[Task instructions]
Write the listing out once more, identical to the original but without pictures.
(Listed entries Opens)
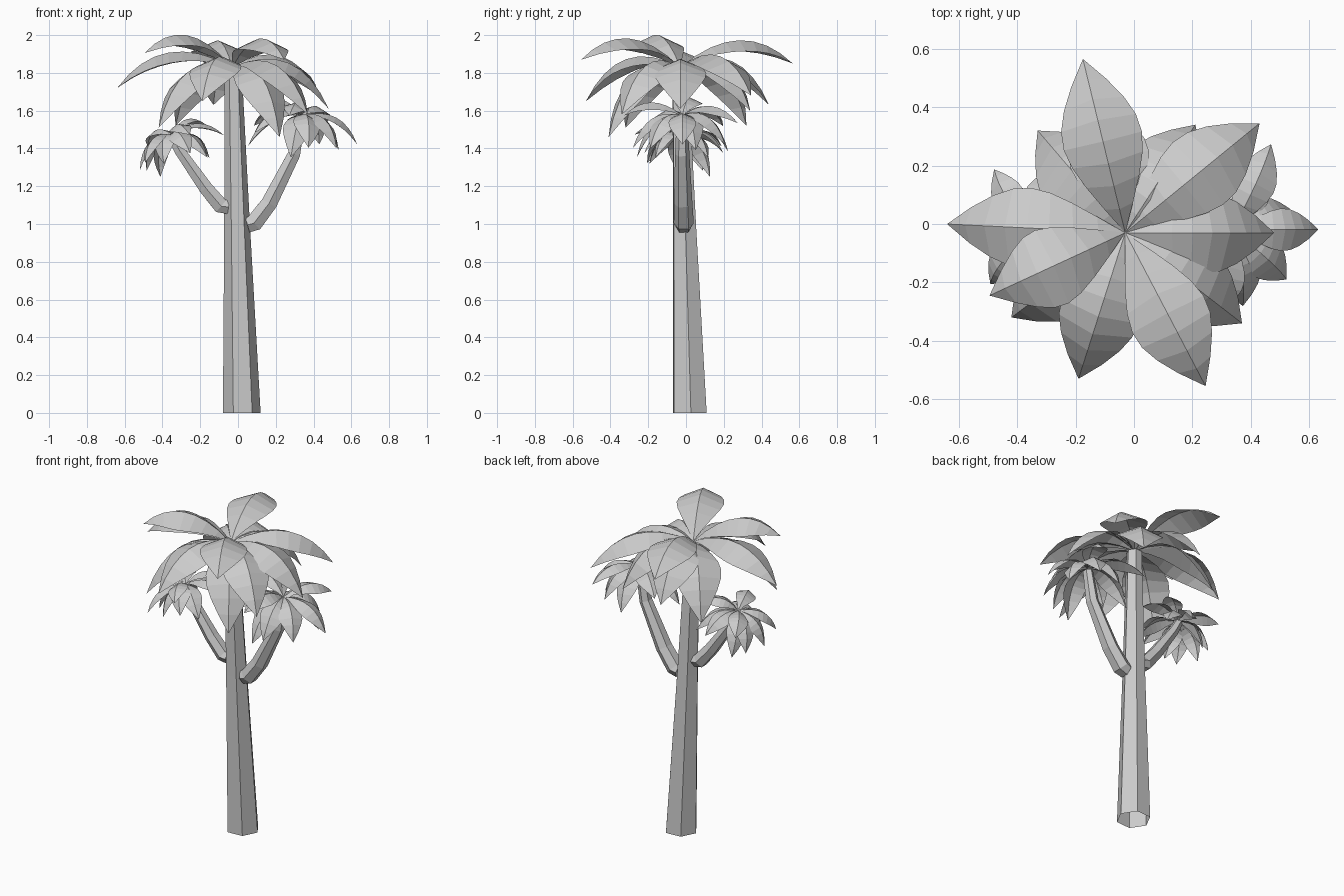
import bpy, bmesh, math
from mathutils import Vector, Matrix

if "Cube" in bpy.data.objects:
    bpy.data.objects.remove(bpy.data.objects["Cube"])


def finish(bm, name):
    me = bpy.data.meshes.new(name)
    bm.to_mesh(me)
    bm.free()
    ob = bpy.data.objects.new(name, me)
    bpy.context.collection.objects.link(ob)
    return ob


def tube(name, path, radii, axis, flat=False, turn=0.0, cap=True):
    """Six-sided tapering tube along a path; axis fixes where a corner points."""
    bm = bmesh.new()
    pts = [Vector(p) for p in path]
    rings = []
    for i, p in enumerate(pts):
        t = (pts[min(i + 1, len(pts) - 1)] - pts[max(i - 1, 0)]).normalized()
        if flat:
            t = Vector((0, 0, 1))
        u = Vector(axis)
        u = (u - t * u.dot(t)).normalized()
        v = t.cross(u)
        ring = []
        for k in range(6):
            a = k * math.pi / 3 + turn
            ring.append(bm.verts.new(p + radii[i] * (u * math.cos(a) + v * math.sin(a))))
        rings.append(ring)
    for r0, r1 in zip(rings, rings[1:]):
        for k in range(6):
            j = (k + 1) % 6
            bm.faces.new((r0[k], r0[j], r1[j], r1[k]))
    if cap:
        bm.faces.new(rings[0][::-1])
    bm.faces.new(rings[-1])
    return finish(bm, name)


def add_leaf(bm, tip, droop=0.0, segs=8, half=0.138):
    """Arched leaf from the origin to the tip, folded down along its midrib."""
    tip = Vector(tip)
    tip.z -= droop
    reach = 0.55 + 0.55 * max(0, -tip.z)      # hanging leaves bend over further out
    ctrl = Vector((tip.x * reach, tip.y * reach, tip.z * 0.5 + 0.265))
    side = Vector((-tip.y, tip.x, 0)).normalized()
    rows = []
    for i in range(segs + 1):
        t = i / segs
        p = ctrl * (2 * t * (1 - t)) + tip * (t * t)
        d = (ctrl * (1 - 2 * t) + tip * t).normalized()
        n = d.cross(side)
        w = half * max(math.sin(math.pi * t ** 1.08), 0) ** 0.9
        mid = bm.verts.new(p)
        if i in (0, segs):
            rows.append((mid, mid, mid))
        else:
            rows.append((bm.verts.new(p + side * w - n * w * 0.42), mid,
                         bm.verts.new(p - side * w - n * w * 0.42)))
    for a, b in zip(rows, rows[1:]):
        for k in (0, 1):
            f = list(dict.fromkeys((a[k], a[k + 1], b[k + 1], b[k])))
            bm.faces.new(f)


# Leaf tips relative to the crown centre
TIPS = [
    (-0.145, 0.595, 0.02), (0.46, 0.375, -0.15), (0.51, 0.0, -0.22),
    (0.40, -0.31, -0.25), (0.275, -0.525, 0.04), (-0.16, -0.50, -0.18),
    (-0.465, -0.215, 0.075), (-0.61, 0.03, -0.11), (-0.39, -0.29, -0.32),
    (-0.30, 0.35, -0.31), (0.24, 0.37, -0.23), (-0.10, 0.47, -0.20),
    (0.25, -0.38, -0.37),
]


def crown(name, centre, scale=1.0, tilt=0.0, spin=0.0, droop=0.0):
    bm = bmesh.new()
    for tip in TIPS:
        add_leaf(bm, tip, droop)
    m = (Matrix.Translation(centre) @ Matrix.Rotation(math.radians(tilt), 4, 'Y')
         @ Matrix.Rotation(math.radians(spin), 4, 'Z') @ Matrix.Scale(scale, 4))
    bmesh.ops.transform(bm, matrix=m, verts=bm.verts)
    return finish(bm, name)


# Trunk, open at the ground
tube("trunk", [(0.02, 0.02, 0), (-0.005, -0.008, 1.0), (-0.026, -0.03, 1.82)],
     [0.1, 0.068, 0.046], (1, 0, 0), flat=True, turn=0.06, cap=False)

# Side branches
tube("right_branch", [(0.05, -0.012, 0.995), (0.085, -0.012, 1.005), (0.165, -0.015, 1.11),
                      (0.297, -0.02, 1.37), (0.33, -0.02, 1.56)],
     [0.047, 0.053, 0.049, 0.038, 0.03], (0, 1, 0))
tube("left_branch", [(-0.05, -0.015, 1.09), (-0.09, -0.015, 1.095), (-0.17, -0.02, 1.19),
                     (-0.31, -0.025, 1.39), (-0.355, -0.025, 1.47)],
     [0.043, 0.047, 0.042, 0.032, 0.026], (0, 1, 0))

# Leaf crowns
crown("main_crown", (-0.03, -0.03, 1.83))
crown("right_crown", (0.335, -0.02, 1.575), 0.53, tilt=8, spin=-39, droop=0.06)
crown("left_crown", (-0.35, -0.025, 1.475), 0.43, tilt=-17, spin=-174, droop=0.09)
(Listed entries Closes)
[Final answer]
import bpy, bmesh, math
from mathutils import Vector, Matrix

if "Cube" in bpy.data.objects:
    bpy.data.objects.remove(bpy.data.objects["Cube"])


def finish(bm, name):
    me = bpy.data.meshes.new(name)
    bm.to_mesh(me)
    bm.free()
    ob = bpy.data.objects.new(name, me)
    bpy.context.collection.objects.link(ob)
    return ob


def tube(name, path, radii, axis, flat=False, turn=0.0, cap=True):
    """Six-sided tapering tube along a path; axis fixes where a corner points."""
    bm = bmesh.new()
    pts = [Vector(p) for p in path]
    rings = []
    for i, p in enumerate(pts):
        t = (pts[min(i + 1, len(pts) - 1)] - pts[max(i - 1, 0)]).normalized()
        if flat:
            t = Vector((0, 0, 1))
        u = Vector(axis)
        u = (u - t * u.dot(t)).normalized()
        v = t.cross(u)
        ring = []
        for k in range(6):
            a = k * math.pi / 3 + turn
            ring.append(bm.verts.new(p + radii[i] * (u * math.cos(a) + v * math.sin(a))))
        rings.append(ring)
    for r0, r1 in zip(rings, rings[1:]):
        for k in range(6):
            j = (k + 1) % 6
            bm.faces.new((r0[k], r0[j], r1[j], r1[k]))
    if cap:
        bm.faces.new(rings[0][::-1])
    bm.faces.new(rings[-1])
    return finish(bm, name)


def add_leaf(bm, tip, droop=0.0, segs=8, half=0.138):
    """Arched leaf from the origin to the tip, folded down along its midrib."""
    tip = Vector(tip)
    tip.z -= droop
    reach = 0.55 + 0.55 * max(0, -tip.z)      # hanging leaves bend over further out
    ctrl = Vector((tip.x * reach, tip.y * reach, tip.z * 0.5 + 0.265))
    side = Vector((-tip.y, tip.x, 0)).normalized()
    rows = []
    for i in range(segs + 1):
        t = i / segs
        p = ctrl * (2 * t * (1 - t)) + tip * (t * t)
        d = (ctrl * (1 - 2 * t) + tip * t).normalized()
        n = d.cross(side)
        w = half * max(math.sin(math.pi * t ** 1.08), 0) ** 0.9
        mid = bm.verts.new(p)
        if i in (0, segs):
            rows.append((mid, mid, mid))
        else:
            rows.append((bm.verts.new(p + side * w - n * w * 0.42), mid,
                         bm.verts.new(p - side * w - n * w * 0.42)))
    for a, b in zip(rows, rows[1:]):
        for k in (0, 1):
            f = list(dict.fromkeys((a[k], a[k + 1], b[k + 1], b[k])))
            bm.faces.new(f)


# Leaf tips relative to the crown centre
TIPS = [
    (-0.145, 0.595, 0.02), (0.46, 0.375, -0.15), (0.51, 0.0, -0.22),
    (0.40, -0.31, -0.25), (0.275, -0.525, 0.04), (-0.16, -0.50, -0.18),
    (-0.465, -0.215, 0.075), (-0.61, 0.03, -0.11), (-0.39, -0.29, -0.32),
    (-0.30, 0.35, -0.31), (0.24, 0.37, -0.23), (-0.10, 0.47, -0.20),
    (0.25, -0.38, -0.37),
]


def crown(name, centre, scale=1.0, tilt=0.0, spin=0.0, droop=0.0):
    bm = bmesh.new()
    for tip in TIPS:
        add_leaf(bm, tip, droop)
    m = (Matrix.Translation(centre) @ Matrix.Rotation(math.radians(tilt), 4, 'Y')
         @ Matrix.Rotation(math.radians(spin), 4, 'Z') @ Matrix.Scale(scale, 4))
    bmesh.ops.transform(bm, matrix=m, verts=bm.verts)
    return finish(bm, name)


# Trunk, open at the ground
tube("trunk", [(0.02, 0.02, 0), (-0.005, -0.008, 1.0), (-0.026, -0.03, 1.82)],
     [0.1, 0.068, 0.046], (1, 0, 0), flat=True, turn=0.06, cap=False)

# Side branches
tube("right_branch", [(0.05, -0.012, 0.995), (0.085, -0.012, 1.005), (0.165, -0.015, 1.11),
                      (0.297, -0.02, 1.37), (0.33, -0.02, 1.56)],
     [0.047, 0.053, 0.049, 0.038, 0.03], (0, 1, 0))
tube("left_branch", [(-0.05, -0.015, 1.09), (-0.09, -0.015, 1.095), (-0.17, -0.02, 1.19),
                     (-0.31, -0.025, 1.39), (-0.355, -0.025, 1.47)],
     [0.043, 0.047, 0.042, 0.032, 0.026], (0, 1, 0))

# Leaf crowns
crown("main_crown", (-0.03, -0.03, 1.83))
crown("right_crown", (0.335, -0.02, 1.575), 0.53, tilt=8, spin=-39, droop=0.06)
crown("left_crown", (-0.35, -0.025, 1.475), 0.43, tilt=-17, spin=-174, droop=0.09)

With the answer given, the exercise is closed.